__Requirement__
Retype every record exactly. Skip the images.

○ ○ ○ ○

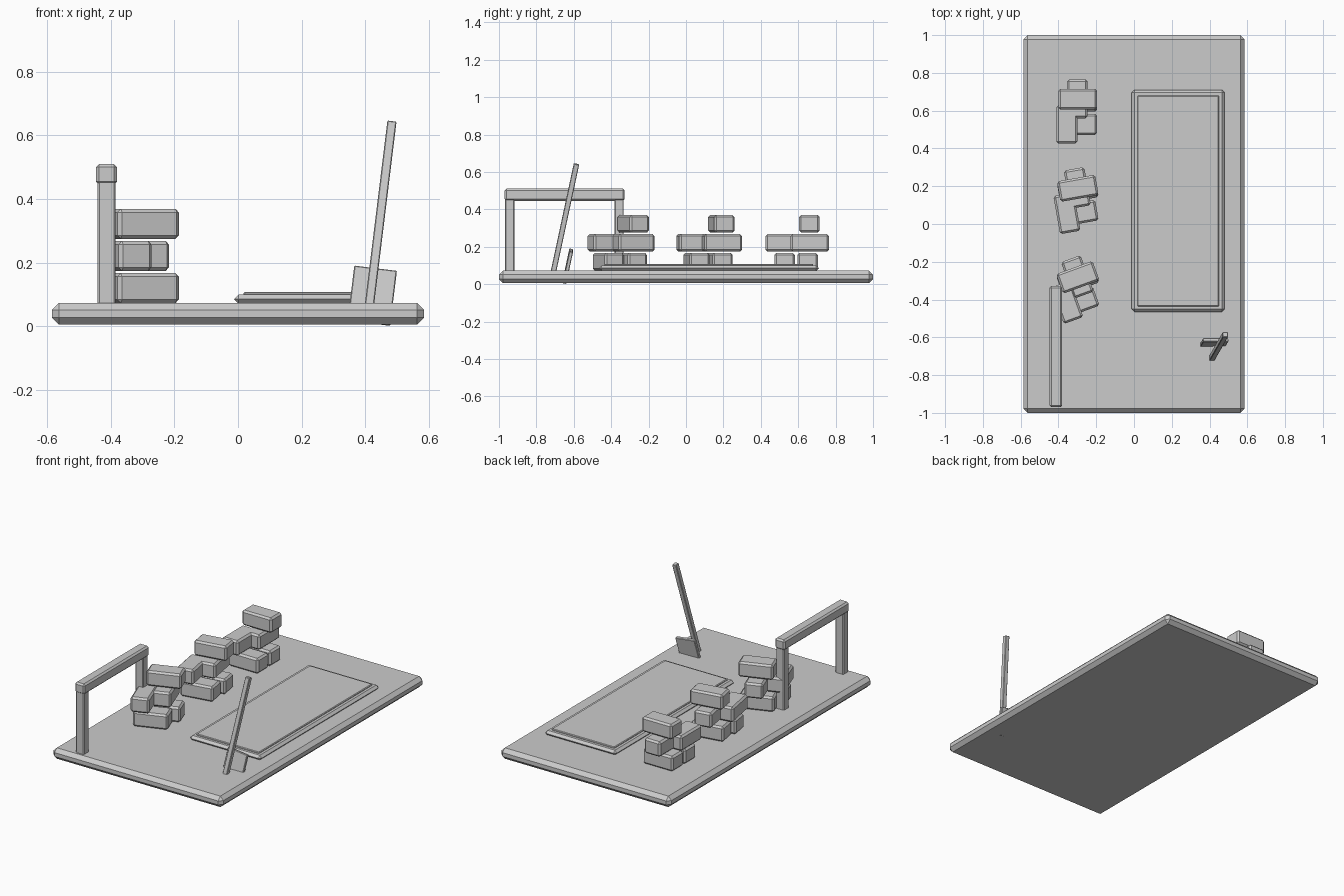
import bpy
import math
from mathutils import Vector

if "Cube" in bpy.data.objects:
    bpy.data.objects.remove(bpy.data.objects["Cube"])

grey = bpy.data.materials.new("plain grey")
grey.diffuse_color = (0.6, 0.6, 0.6, 1)
grey.use_nodes = True
grey.node_tree.nodes["Principled BSDF"].inputs["Base Color"].default_value = grey.diffuse_color


def box(name, center, size, bevel, rot=(0, 0, 0)):
    """Box with chamfered edges; rotation in degrees."""
    bpy.ops.mesh.primitive_cube_add(size=1, location=center)
    ob = bpy.context.object
    ob.name = name
    ob.scale = size
    bpy.ops.object.transform_apply(location=False, rotation=False, scale=True)
    ob.rotation_euler = [math.radians(a) for a in rot]
    ob.data.materials.append(grey)
    if bevel:
        mod = ob.modifiers.new("chamfer", 'BEVEL')
        mod.width = bevel
        mod.segments = 1
    return ob


def span(name, lo, hi, bevel):
    """Box given by its two opposite corners."""
    lo, hi = Vector(lo), Vector(hi)
    return box(name, (lo + hi) / 2, hi - lo, bevel)


# Ground slab
span("base", (-0.585, -1, 0.005), (0.585, 1, 0.073), 0.022)

# Low bed with a slightly raised panel
span("bed", (-0.012, -0.465, 0.07), (0.48, 0.71, 0.1), 0.014)
span("bed_panel", (0.018, -0.436, 0.08), (0.45, 0.68, 0.108), 0.004)

# Rail on two posts
for label, y in (("front", -0.942), ("back", -0.358)):
    box("post_" + label, (-0.413, y, 0.26), (0.056, 0.05, 0.4), 0.005)
span("rail", (-0.447, -0.97, 0.445), (-0.38, -0.328, 0.51), 0.01)

# Three brick stacks, each brick turned in place: (x, y offset, level, lengthwise)
BRICKS = [(-0.2975, -0.133, 0, False), (-0.2975, -0.01, 0, False),
          (-0.355, -0.1325, 1, True), (-0.30, 0.002, 1, True),
          (-0.2975, 0.0, 2, False)]
for i in range(3):
    for j, (x, dy, level, lengthwise) in enumerate(BRICKS):
        size = (0.11, 0.205, 0.094) if lengthwise else (0.205, 0.11, 0.094)
        box(f"brick_{i + 1}_{j + 1}", (x, 0.66 - 0.471 * i + dy, 0.12 + 0.101 * level),
            size, 0.011, (0, 0, 10 * i))

# Leaning shovel: long shaft and flat blade
tilt = (-12, 7, 0)
foot, tip = Vector((0.408, -0.713, 0.035)), Vector((0.485, -0.588, 0.643))
box("shovel_shaft", (foot + tip) / 2, (0.029, 0.029, (tip - foot).length), 0.003, tilt)
box("shovel_blade", (0.422, -0.632, 0.096), (0.135, 0.02, 0.175), 0.003, tilt)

○ ○ ○ ○

__The completed task__
import bpy
import math
from mathutils import Vector

if "Cube" in bpy.data.objects:
    bpy.data.objects.remove(bpy.data.objects["Cube"])

grey = bpy.data.materials.new("plain grey")
grey.diffuse_color = (0.6, 0.6, 0.6, 1)
grey.use_nodes = True
grey.node_tree.nodes["Principled BSDF"].inputs["Base Color"].default_value = grey.diffuse_color


def box(name, center, size, bevel, rot=(0, 0, 0)):
    """Box with chamfered edges; rotation in degrees."""
    bpy.ops.mesh.primitive_cube_add(size=1, location=center)
    ob = bpy.context.object
    ob.name = name
    ob.scale = size
    bpy.ops.object.transform_apply(location=False, rotation=False, scale=True)
    ob.rotation_euler = [math.radians(a) for a in rot]
    ob.data.materials.append(grey)
    if bevel:
        mod = ob.modifiers.new("chamfer", 'BEVEL')
        mod.width = bevel
        mod.segments = 1
    return ob


def span(name, lo, hi, bevel):
    """Box given by its two opposite corners."""
    lo, hi = Vector(lo), Vector(hi)
    return box(name, (lo + hi) / 2, hi - lo, bevel)


# Ground slab
span("base", (-0.585, -1, 0.005), (0.585, 1, 0.073), 0.022)

# Low bed with a slightly raised panel
span("bed", (-0.012, -0.465, 0.07), (0.48, 0.71, 0.1), 0.014)
span("bed_panel", (0.018, -0.436, 0.08), (0.45, 0.68, 0.108), 0.004)

# Rail on two posts
for label, y in (("front", -0.942), ("back", -0.358)):
    box("post_" + label, (-0.413, y, 0.26), (0.056, 0.05, 0.4), 0.005)
span("rail", (-0.447, -0.97, 0.445), (-0.38, -0.328, 0.51), 0.01)

# Three brick stacks, each brick turned in place: (x, y offset, level, lengthwise)
BRICKS = [(-0.2975, -0.133, 0, False), (-0.2975, -0.01, 0, False),
          (-0.355, -0.1325, 1, True), (-0.30, 0.002, 1, True),
          (-0.2975, 0.0, 2, False)]
for i in range(3):
    for j, (x, dy, level, lengthwise) in enumerate(BRICKS):
        size = (0.11, 0.205, 0.094) if lengthwise else (0.205, 0.11, 0.094)
        box(f"brick_{i + 1}_{j + 1}", (x, 0.66 - 0.471 * i + dy, 0.12 + 0.101 * level),
            size, 0.011, (0, 0, 10 * i))

# Leaning shovel: long shaft and flat blade
tilt = (-12, 7, 0)
foot, tip = Vector((0.408, -0.713, 0.035)), Vector((0.485, -0.588, 0.643))
box("shovel_shaft", (foot + tip) / 2, (0.029, 0.029, (tip - foot).length), 0.003, tilt)
box("shovel_blade", (0.422, -0.632, 0.096), (0.135, 0.02, 0.175), 0.003, tilt)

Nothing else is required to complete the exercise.